That means those backing Gareth Southgate’s men on Saturday night in their first away game of the tournament will either be those who call Italy their new home, or who have travelled from another European country to attend the game.
Luke Curner, originally from Folkestone, Kent, was able to avoid isolation as he travelled from Helmstedt, Germany, where he lives with his wife and children.
The 36-year-old bought tickets for the match in 2019 as it falls on his birthday weekend and told the PA news agency: “I feel very privileged to be here I’m usually on the wrong end of these kind of situations.”
Hopefully the England fans here will do all they can to give the players a boost
Jack Francis, 20, from Southampton, travelled to Rome from France and said: “Obviously it’s nothing like the classic England away day you see on the telly, as apart from being able to hear English being spoken there is minimal English presence.
“I feel really lucky and privileged to be here and hopefully everything goes smoothly with getting into the stadium.

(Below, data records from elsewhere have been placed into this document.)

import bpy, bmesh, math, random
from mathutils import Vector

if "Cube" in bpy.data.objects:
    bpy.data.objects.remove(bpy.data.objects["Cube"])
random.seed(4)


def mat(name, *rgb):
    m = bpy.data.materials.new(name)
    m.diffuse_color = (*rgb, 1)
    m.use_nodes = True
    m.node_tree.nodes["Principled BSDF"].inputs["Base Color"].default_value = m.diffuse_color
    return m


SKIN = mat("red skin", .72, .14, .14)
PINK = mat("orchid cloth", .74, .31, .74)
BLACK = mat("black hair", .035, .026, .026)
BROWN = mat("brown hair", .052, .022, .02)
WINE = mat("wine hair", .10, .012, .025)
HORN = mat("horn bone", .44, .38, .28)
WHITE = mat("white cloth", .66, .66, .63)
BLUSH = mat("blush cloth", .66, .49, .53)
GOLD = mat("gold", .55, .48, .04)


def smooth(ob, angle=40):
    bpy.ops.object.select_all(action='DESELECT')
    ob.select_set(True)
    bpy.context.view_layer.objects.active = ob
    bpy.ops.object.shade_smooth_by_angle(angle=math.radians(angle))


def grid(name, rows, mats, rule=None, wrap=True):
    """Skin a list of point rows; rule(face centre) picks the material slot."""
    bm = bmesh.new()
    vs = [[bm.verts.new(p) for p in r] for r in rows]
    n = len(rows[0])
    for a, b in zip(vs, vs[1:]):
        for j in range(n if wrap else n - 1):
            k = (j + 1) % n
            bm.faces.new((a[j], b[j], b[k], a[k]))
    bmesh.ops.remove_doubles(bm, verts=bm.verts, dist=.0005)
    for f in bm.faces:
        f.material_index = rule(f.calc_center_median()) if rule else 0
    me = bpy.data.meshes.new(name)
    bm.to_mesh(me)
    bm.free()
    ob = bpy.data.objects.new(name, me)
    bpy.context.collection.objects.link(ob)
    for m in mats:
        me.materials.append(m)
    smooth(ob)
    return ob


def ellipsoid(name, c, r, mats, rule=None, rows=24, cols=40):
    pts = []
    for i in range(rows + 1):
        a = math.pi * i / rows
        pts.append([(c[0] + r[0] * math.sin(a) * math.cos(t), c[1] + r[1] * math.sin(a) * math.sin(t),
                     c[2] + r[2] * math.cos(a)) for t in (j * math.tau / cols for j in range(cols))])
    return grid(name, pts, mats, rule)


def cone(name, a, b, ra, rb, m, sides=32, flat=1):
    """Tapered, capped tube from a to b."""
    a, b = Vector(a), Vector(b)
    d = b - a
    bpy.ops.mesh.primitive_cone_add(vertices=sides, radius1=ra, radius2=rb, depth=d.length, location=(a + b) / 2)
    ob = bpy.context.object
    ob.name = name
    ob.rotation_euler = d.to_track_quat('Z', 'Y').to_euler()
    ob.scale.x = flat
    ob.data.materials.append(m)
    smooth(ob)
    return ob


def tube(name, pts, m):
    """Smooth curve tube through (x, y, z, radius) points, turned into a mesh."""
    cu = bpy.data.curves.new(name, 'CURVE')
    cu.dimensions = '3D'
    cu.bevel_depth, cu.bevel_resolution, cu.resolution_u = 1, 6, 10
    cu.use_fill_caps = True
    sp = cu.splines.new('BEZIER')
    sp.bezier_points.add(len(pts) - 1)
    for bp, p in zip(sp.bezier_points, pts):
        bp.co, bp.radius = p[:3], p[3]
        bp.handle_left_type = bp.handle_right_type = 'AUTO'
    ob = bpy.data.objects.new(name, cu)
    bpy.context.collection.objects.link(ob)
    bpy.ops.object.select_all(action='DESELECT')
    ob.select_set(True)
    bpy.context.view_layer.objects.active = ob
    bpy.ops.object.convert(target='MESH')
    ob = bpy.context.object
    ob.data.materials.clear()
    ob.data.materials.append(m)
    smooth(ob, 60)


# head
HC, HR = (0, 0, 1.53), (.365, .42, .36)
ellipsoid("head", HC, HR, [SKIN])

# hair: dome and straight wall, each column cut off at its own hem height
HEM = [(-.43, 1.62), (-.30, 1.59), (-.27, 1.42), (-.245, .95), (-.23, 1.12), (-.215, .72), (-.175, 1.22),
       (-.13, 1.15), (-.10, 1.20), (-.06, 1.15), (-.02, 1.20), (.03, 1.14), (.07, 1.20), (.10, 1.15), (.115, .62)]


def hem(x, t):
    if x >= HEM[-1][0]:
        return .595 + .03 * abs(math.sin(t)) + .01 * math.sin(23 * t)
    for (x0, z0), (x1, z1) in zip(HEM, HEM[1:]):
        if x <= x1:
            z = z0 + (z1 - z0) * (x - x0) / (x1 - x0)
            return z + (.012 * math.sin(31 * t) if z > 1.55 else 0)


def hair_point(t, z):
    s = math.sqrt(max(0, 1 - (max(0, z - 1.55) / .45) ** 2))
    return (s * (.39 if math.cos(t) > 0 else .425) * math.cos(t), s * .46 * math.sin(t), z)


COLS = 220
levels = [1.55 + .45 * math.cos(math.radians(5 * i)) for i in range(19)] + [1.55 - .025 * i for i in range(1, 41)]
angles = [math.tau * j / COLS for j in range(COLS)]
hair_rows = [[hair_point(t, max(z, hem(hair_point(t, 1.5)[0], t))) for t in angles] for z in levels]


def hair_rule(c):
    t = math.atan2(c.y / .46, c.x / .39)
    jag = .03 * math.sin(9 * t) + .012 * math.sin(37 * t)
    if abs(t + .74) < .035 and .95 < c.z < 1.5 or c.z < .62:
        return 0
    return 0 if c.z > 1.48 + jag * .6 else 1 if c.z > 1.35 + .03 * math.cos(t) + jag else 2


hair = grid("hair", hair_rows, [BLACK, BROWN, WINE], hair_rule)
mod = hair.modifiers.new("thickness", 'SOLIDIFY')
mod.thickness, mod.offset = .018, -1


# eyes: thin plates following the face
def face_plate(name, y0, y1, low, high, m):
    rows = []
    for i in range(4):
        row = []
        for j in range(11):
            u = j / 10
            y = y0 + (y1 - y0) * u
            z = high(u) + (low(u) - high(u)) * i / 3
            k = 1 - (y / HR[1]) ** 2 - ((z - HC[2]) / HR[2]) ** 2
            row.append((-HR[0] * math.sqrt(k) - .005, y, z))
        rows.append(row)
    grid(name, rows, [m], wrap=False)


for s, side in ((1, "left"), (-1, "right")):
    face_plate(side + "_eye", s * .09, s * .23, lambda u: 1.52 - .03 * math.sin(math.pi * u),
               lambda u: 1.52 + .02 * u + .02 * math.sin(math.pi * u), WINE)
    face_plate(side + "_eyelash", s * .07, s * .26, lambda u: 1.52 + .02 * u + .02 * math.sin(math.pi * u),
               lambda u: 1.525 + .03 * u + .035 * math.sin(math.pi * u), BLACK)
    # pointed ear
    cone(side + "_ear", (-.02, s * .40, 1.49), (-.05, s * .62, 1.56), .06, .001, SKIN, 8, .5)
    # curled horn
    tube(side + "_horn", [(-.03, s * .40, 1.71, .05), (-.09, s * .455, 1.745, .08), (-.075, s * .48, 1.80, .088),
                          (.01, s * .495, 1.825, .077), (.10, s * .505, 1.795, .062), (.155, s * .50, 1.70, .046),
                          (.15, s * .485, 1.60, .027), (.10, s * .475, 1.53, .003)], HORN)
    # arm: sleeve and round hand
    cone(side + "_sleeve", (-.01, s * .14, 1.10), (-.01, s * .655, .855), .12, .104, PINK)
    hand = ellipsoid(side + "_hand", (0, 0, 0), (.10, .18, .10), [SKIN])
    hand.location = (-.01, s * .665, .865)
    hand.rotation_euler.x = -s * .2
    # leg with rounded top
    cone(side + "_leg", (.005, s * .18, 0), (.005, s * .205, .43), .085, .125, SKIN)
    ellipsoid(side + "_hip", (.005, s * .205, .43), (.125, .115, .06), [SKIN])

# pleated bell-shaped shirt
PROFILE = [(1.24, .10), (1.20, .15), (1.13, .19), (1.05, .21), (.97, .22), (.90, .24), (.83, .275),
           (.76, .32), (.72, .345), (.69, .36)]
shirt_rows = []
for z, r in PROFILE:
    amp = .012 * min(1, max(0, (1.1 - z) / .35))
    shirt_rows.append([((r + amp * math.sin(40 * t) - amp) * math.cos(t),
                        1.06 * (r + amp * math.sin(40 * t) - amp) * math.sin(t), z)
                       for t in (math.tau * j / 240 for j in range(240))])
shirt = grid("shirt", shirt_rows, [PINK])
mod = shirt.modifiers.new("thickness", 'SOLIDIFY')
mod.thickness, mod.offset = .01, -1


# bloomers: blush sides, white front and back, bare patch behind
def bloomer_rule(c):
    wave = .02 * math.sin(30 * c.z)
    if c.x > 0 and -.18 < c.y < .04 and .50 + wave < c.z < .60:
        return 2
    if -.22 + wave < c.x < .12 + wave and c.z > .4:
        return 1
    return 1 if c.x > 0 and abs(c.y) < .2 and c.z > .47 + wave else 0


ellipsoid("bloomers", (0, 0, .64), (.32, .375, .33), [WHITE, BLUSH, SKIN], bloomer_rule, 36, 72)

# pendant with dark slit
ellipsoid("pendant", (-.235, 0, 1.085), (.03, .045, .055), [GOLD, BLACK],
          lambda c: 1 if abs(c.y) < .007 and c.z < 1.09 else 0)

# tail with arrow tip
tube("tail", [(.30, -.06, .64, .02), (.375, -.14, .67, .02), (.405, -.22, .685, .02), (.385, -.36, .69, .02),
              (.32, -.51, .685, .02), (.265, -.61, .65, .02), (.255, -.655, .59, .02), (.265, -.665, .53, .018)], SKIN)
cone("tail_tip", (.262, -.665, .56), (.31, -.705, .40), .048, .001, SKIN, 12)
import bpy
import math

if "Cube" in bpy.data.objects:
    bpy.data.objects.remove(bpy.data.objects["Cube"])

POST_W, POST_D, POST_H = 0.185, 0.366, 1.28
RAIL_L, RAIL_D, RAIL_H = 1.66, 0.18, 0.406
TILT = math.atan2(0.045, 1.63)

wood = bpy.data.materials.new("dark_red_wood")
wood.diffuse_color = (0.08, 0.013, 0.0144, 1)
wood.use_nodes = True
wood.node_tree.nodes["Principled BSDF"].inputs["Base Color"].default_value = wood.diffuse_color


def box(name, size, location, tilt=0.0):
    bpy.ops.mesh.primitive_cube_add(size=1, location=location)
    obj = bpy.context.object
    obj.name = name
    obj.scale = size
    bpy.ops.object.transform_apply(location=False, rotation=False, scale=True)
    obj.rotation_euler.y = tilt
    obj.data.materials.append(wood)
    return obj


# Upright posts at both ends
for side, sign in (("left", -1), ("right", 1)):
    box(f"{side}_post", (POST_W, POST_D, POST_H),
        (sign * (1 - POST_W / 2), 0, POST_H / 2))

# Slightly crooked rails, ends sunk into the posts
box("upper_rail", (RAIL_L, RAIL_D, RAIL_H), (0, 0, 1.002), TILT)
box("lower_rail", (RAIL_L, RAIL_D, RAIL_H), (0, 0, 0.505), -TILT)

“It feels very surreal, and hopefully it will be a memorable game which will be talked about for years to come if we go all the way.
“I’m feeling confident for the game especially if we play the way we did against Germany. But with the lack of home advantage it will be interesting to see how we play in our first away game of the tournament, but hopefully the England fans here will do all they can to give the players a boost.”
More than 60,000 football fans will be allowed to attend the semi-finals and final of Euro 2020 at Wembley if they have a negative Covid-19 test or prove they are double vaccinated.
This could lead to some of the largest crowds in the UK since the start of the pandemic.
All ticket holders will be required to have a negative coronavirus test or provide proof of two doses of a vaccine 14 days before a game.